|International Classification||E21B34/10, E21B34/00, E21B34/06, E21B34/08|
|Cooperative Classification||Y10T137/1782, E21B34/08, E21B34/063, Y10T137/7834, E21B2034/005, E21B34/102, Y10T137/2592|
|European Classification||E21B34/08, E21B34/06B, E21B34/10L|
|Dec 16, 1985||AS||Assignment|
Owner name: CAMCO, INCORPORATED, HOUSTON, HARRIS, TEXAS, A COR
Free format text: ASSIGNMENT OF ASSIGNORS INTEREST.;ASSIGNORS:PRINGLE, RONALD E.;MORRIS, ARTHUR J.;REEL/FRAME:004496/0692;SIGNING DATES FROM 19851122 TO 19851210
|Jan 26, 1988||CC||Certificate of correction|
|Jul 9, 1990||AS||Assignment|
Owner name: CAMCO INTERNATIONAL INC., A CORP. OF DE, DELAWARE
Free format text: MERGER;ASSIGNOR:CAMCO, INCORPORATED, A CORP. OF TX.;REEL/FRAME:005366/0664
Effective date: 19891220
|Feb 5, 1991||FPAY||Fee payment|

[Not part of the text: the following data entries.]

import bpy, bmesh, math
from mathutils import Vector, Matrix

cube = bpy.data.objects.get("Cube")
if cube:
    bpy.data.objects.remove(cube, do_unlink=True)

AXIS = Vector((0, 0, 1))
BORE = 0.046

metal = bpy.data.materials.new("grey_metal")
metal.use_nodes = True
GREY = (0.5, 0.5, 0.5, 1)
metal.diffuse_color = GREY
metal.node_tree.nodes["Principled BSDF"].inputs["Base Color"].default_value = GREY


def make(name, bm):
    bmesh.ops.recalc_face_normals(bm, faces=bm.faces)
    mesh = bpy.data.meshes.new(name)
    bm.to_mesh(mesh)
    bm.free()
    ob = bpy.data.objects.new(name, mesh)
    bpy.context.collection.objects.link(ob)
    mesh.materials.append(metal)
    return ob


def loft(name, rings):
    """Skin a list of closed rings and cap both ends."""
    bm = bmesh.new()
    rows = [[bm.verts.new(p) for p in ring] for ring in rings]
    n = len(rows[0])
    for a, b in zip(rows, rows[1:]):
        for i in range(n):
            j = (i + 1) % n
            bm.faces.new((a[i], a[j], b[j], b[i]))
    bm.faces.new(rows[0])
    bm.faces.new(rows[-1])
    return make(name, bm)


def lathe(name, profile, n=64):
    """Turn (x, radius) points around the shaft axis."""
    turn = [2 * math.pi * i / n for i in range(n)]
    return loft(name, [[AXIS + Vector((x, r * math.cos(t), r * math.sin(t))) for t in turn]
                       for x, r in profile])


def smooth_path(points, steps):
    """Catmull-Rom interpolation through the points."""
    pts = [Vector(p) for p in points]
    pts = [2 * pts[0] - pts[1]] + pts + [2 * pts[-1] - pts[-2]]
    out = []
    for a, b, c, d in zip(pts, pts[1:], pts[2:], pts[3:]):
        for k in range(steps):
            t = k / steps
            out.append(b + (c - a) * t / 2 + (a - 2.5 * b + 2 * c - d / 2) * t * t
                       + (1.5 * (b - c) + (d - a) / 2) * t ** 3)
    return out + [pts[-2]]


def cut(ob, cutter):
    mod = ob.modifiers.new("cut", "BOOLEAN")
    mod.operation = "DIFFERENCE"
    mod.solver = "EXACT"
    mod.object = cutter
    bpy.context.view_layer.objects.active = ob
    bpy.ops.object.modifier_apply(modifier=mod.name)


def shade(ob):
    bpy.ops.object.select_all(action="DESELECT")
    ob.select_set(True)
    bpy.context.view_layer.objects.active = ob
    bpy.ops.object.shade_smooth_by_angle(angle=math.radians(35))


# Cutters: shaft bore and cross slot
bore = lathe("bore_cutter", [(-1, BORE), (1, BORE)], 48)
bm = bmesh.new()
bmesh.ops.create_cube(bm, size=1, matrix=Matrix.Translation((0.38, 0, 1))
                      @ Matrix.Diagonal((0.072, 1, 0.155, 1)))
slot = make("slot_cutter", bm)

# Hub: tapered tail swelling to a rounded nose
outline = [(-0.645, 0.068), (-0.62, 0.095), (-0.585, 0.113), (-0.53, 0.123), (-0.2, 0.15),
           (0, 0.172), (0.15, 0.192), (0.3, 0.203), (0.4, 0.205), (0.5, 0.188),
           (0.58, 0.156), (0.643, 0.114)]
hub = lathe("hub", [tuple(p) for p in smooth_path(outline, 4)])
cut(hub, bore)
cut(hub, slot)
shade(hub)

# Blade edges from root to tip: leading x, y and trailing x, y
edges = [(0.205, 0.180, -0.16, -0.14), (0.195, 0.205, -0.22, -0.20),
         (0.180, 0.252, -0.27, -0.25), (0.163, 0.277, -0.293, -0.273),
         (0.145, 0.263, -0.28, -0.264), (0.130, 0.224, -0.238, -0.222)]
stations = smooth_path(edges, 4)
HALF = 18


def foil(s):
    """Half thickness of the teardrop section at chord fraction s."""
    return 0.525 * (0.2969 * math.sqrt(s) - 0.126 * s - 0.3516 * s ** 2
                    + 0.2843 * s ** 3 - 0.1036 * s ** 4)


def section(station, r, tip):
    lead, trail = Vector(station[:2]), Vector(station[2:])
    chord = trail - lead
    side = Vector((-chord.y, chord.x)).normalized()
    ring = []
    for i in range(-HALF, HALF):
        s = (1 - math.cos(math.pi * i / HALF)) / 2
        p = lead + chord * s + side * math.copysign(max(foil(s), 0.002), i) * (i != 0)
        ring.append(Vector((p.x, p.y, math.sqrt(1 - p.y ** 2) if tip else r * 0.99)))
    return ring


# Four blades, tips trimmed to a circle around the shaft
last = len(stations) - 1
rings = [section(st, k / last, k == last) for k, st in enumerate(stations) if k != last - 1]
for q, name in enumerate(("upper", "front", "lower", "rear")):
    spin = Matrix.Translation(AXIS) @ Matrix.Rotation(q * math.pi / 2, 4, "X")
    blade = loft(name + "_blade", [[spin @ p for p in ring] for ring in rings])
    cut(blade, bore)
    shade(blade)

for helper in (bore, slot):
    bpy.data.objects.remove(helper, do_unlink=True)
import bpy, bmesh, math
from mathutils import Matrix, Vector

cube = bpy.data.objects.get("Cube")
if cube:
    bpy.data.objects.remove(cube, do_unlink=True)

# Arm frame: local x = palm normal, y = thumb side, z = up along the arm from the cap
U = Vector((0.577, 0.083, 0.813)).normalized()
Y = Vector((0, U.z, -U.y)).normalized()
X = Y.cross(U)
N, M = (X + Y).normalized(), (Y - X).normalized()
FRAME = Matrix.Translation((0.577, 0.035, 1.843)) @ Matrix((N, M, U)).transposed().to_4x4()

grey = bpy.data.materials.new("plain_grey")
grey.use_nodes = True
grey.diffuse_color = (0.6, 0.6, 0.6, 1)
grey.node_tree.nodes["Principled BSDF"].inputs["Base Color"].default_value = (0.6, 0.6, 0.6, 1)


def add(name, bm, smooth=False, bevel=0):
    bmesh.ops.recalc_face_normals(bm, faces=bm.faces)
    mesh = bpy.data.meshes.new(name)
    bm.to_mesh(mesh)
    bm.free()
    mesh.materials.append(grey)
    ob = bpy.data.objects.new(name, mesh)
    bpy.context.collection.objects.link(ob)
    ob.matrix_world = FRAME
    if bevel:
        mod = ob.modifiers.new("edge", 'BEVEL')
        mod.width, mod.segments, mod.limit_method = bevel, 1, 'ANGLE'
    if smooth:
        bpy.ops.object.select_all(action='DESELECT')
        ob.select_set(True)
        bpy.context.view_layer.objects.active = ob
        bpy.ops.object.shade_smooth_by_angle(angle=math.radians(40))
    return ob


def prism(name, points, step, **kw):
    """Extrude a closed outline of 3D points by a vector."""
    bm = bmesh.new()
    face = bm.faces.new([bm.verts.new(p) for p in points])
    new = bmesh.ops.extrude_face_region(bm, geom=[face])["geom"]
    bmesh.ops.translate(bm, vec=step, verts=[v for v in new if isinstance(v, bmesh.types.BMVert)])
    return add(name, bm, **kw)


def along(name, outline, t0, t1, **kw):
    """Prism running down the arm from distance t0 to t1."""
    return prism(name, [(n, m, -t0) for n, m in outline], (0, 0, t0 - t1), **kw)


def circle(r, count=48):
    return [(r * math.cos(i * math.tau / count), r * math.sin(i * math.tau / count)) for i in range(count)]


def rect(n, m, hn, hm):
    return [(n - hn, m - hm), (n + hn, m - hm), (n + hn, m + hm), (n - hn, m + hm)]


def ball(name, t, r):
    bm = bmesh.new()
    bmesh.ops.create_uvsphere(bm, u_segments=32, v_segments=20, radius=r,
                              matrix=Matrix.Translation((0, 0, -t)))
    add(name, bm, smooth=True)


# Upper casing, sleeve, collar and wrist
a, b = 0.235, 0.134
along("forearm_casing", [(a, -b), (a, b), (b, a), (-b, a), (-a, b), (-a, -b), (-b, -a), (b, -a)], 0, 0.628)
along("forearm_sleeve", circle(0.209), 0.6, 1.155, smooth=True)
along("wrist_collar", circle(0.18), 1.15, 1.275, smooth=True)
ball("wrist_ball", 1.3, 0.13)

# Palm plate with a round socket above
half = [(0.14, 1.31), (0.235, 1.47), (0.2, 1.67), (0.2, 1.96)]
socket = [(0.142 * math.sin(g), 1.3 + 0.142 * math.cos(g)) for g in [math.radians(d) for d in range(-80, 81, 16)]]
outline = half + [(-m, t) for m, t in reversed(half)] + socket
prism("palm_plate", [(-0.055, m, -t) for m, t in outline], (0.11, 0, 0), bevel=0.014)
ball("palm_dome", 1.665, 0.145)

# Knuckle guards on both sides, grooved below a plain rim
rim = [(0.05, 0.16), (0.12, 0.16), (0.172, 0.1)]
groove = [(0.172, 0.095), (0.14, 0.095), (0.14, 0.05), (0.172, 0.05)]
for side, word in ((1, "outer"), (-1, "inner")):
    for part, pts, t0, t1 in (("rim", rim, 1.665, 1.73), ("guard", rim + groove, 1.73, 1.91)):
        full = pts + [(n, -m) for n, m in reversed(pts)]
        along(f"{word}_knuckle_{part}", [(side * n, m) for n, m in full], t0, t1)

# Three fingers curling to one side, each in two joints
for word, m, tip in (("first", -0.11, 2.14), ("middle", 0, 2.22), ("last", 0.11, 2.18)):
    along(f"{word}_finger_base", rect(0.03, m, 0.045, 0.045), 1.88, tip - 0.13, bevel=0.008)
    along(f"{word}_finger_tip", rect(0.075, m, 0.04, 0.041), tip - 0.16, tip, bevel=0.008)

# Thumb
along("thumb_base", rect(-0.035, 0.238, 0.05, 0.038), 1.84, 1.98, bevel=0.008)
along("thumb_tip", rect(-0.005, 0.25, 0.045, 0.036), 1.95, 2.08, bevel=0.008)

Year of fee payment: 4
|Feb 6, 1995||FPAY||Fee payment|
Year of fee payment: 8
|Mar 16, 1999||REMI||Maintenance fee reminder mailed|
|Aug 22, 1999||LAPS||Lapse for failure to pay maintenance fees|
|Nov 2, 1999||FP||Expired due to failure to pay maintenance fee|
Effective date: 19990825